Exercise brief. Which lines make up the answer? Those from the line with "bm = bmesh.new()" through the end of the data; reproduce them exactly.

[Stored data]
.....

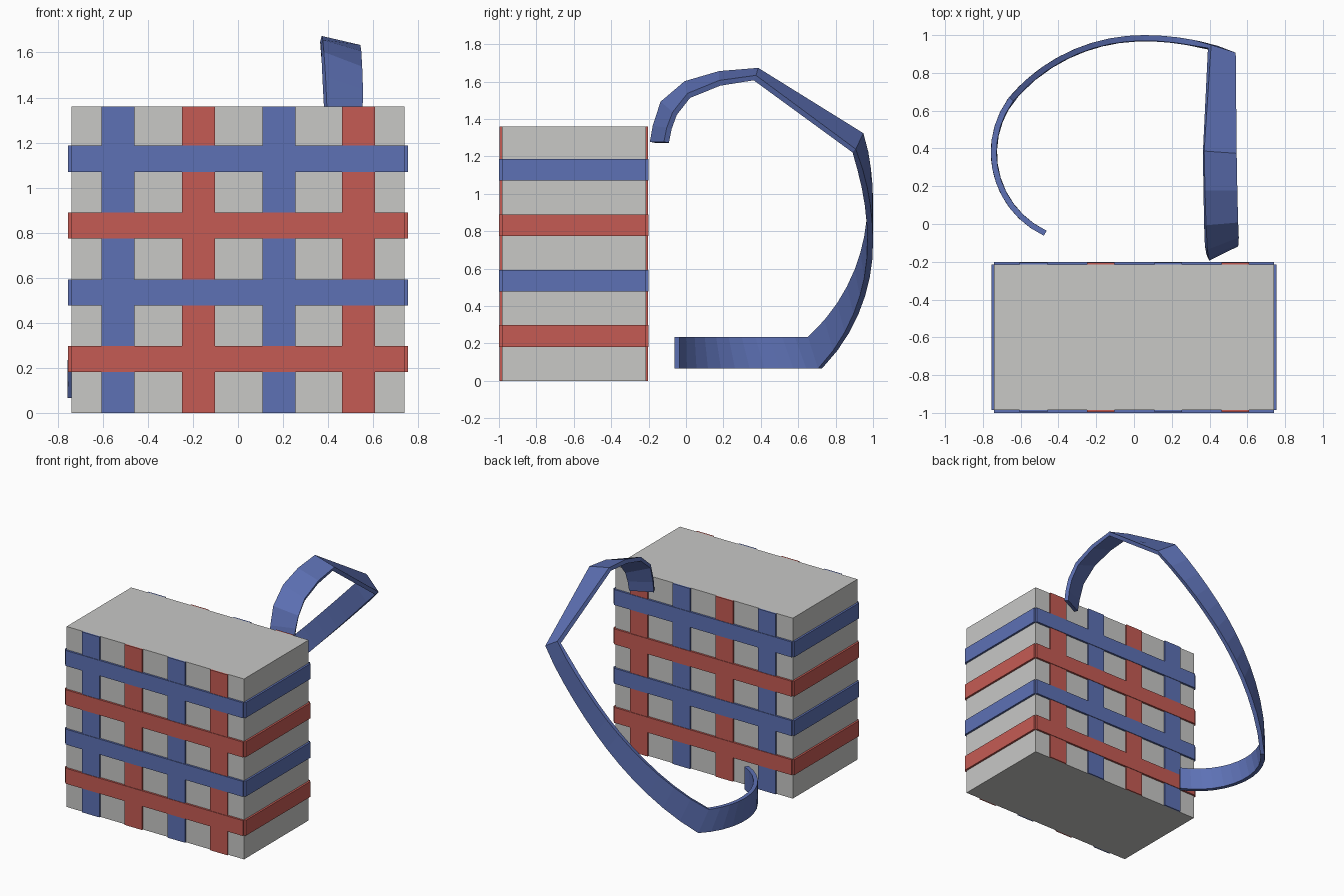
import bpy, math
from mathutils import Vector

if "Cube" in bpy.data.objects:
    bpy.data.objects.remove(bpy.data.objects["Cube"])


def material(name, rgb):
    m = bpy.data.materials.new(name)
    m.diffuse_color = (*rgb, 1)
    m.use_nodes = True
    m.node_tree.nodes["Principled BSDF"].inputs["Base Color"].default_value = m.diffuse_color
    return m


GREY = material("light grey", (0.58, 0.58, 0.565))
RED = material("red", (0.56, 0.105, 0.088))
BLUE = material("blue", (0.11, 0.165, 0.46))


def mesh_object(name, verts, faces, mat):
    me = bpy.data.meshes.new(name)
    me.from_pydata(verts, [], faces)
    me.materials.append(mat)
    ob = bpy.data.objects.new(name, me)
    bpy.context.collection.objects.link(ob)
    return ob


def box(name, x, y, z, mat):
    verts = [(a, b, c) for a in x for b in y for c in z]
    faces = [(0, 1, 3, 2), (4, 6, 7, 5), (0, 4, 5, 1),
             (2, 3, 7, 6), (0, 2, 6, 4), (1, 5, 7, 3)]
    return mesh_object(name, verts, faces, mat)


# Body
X, Y0, Y1, H = 0.74, -0.985, -0.215, 1.36
box("body", (-X, X), (Y0, Y1), (0, H), GREY)

# Vertical bands on front and back
for i, cx in enumerate((-0.532, -0.175, 0.182, 0.535)):
    mat = RED if i % 2 else BLUE
    span = (cx - 0.073, cx + 0.073)
    box("front_upright_band", span, (Y0 - 0.011, Y0), (0, H), mat)
    box("back_upright_band", span, (Y1, Y1 + 0.011), (0, H), mat)

# Horizontal bands on all four sides
T = 0.015
for i, cz in enumerate((0.24, 0.535, 0.832, 1.128)):
    mat = BLUE if i % 2 else RED
    span = (cz - 0.058, cz + 0.058)
    box("front_level_band", (-X, X), (Y0 - T, Y0), span, mat)
    box("back_level_band", (-X, X), (Y1, Y1 + T), span, mat)
    box("right_level_band", (X, X + T), (Y0, Y1), span, mat)
    box("left_level_band", (-X - T, -X), (Y0, Y1), span, mat)


# Strap: a flat ribbon given by its two edges
def bow(x):
    d, r = x - 0.05, (1.38 if x > 0.05 else 0.92)
    return 0.985 - r + math.sqrt(r * r - d * d)


edges = []
# hook over the top
for ax, ay, az, bx, by, bz in (
        (0.392, -0.18, 1.275, 0.545, -0.105, 1.275),
        (0.388, -0.165, 1.36, 0.547, -0.09, 1.35),
        (0.382, -0.125, 1.485, 0.548, -0.06, 1.43),
        (0.376, 0.0, 1.59, 0.546, 0.015, 1.525),
        (0.372, 0.18, 1.642, 0.543, 0.18, 1.592),
        (0.368, 0.38, 1.66, 0.54, 0.368, 1.62)):
    edges.append((Vector((ax, ay, az)), Vector((bx, by, bz))))
# long diagonal sweep
N = 12
for i in range(N + 1):
    t = i / N
    ax, bx = 0.40 - 1.05 * t, 0.53 - 1.13 * t
    edges.append((Vector((ax, bow(ax), 1.315 - 1.08 * t)),
                  Vector((bx, bow(bx), 1.23 - 1.165 * t))))
# level curl at the bottom
for i in range(1, 12):
    pts = []
    for start, z in ((144.6, 0.235), (135, 0.065)):
        a = math.radians(start + (245 - start) * i / 11)
        pts.append(Vector((-0.27 + 0.473 * math.cos(a),
                           0.38 + 0.473 * math.sin(a), z)))
    edges.append(tuple(pts))

verts, faces = [], []
mids = [(a + b) / 2 for a, b in edges]
last = len(edges) - 1
for i, (a, b) in enumerate(edges):
    tangent = mids[min(i + 1, last)] - mids[max(i - 1, 0)]
    n = tangent.cross(b - a).normalized() * 0.015
    verts += [a - n, b - n, b + n, a + n]
for i in range(last):
    for k in range(4):
        m = (k + 1) % 4
        faces.append((i * 4 + k, i * 4 + m, i * 4 + 4 + m, i * 4 + 4 + k))
faces += [(3, 2, 1, 0), tuple(last * 4 + k for k in range(4))]
strap = mesh_object("strap", verts, faces, BLUE)

# Make all face directions consistent
import bmesh
for ob in bpy.context.collection.objects:
    bm = bmesh.new()
    bm.from_mesh(ob.data)
    bmesh.ops.recalc_face_normals(bm, faces=bm.faces)
    bm.to_mesh(ob.data)
    bm.free()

.....

Output for this exercise.
    bm = bmesh.new()
    bm.from_mesh(ob.data)
    bmesh.ops.recalc_face_normals(bm, faces=bm.faces)
    bm.to_mesh(ob.data)
    bm.free()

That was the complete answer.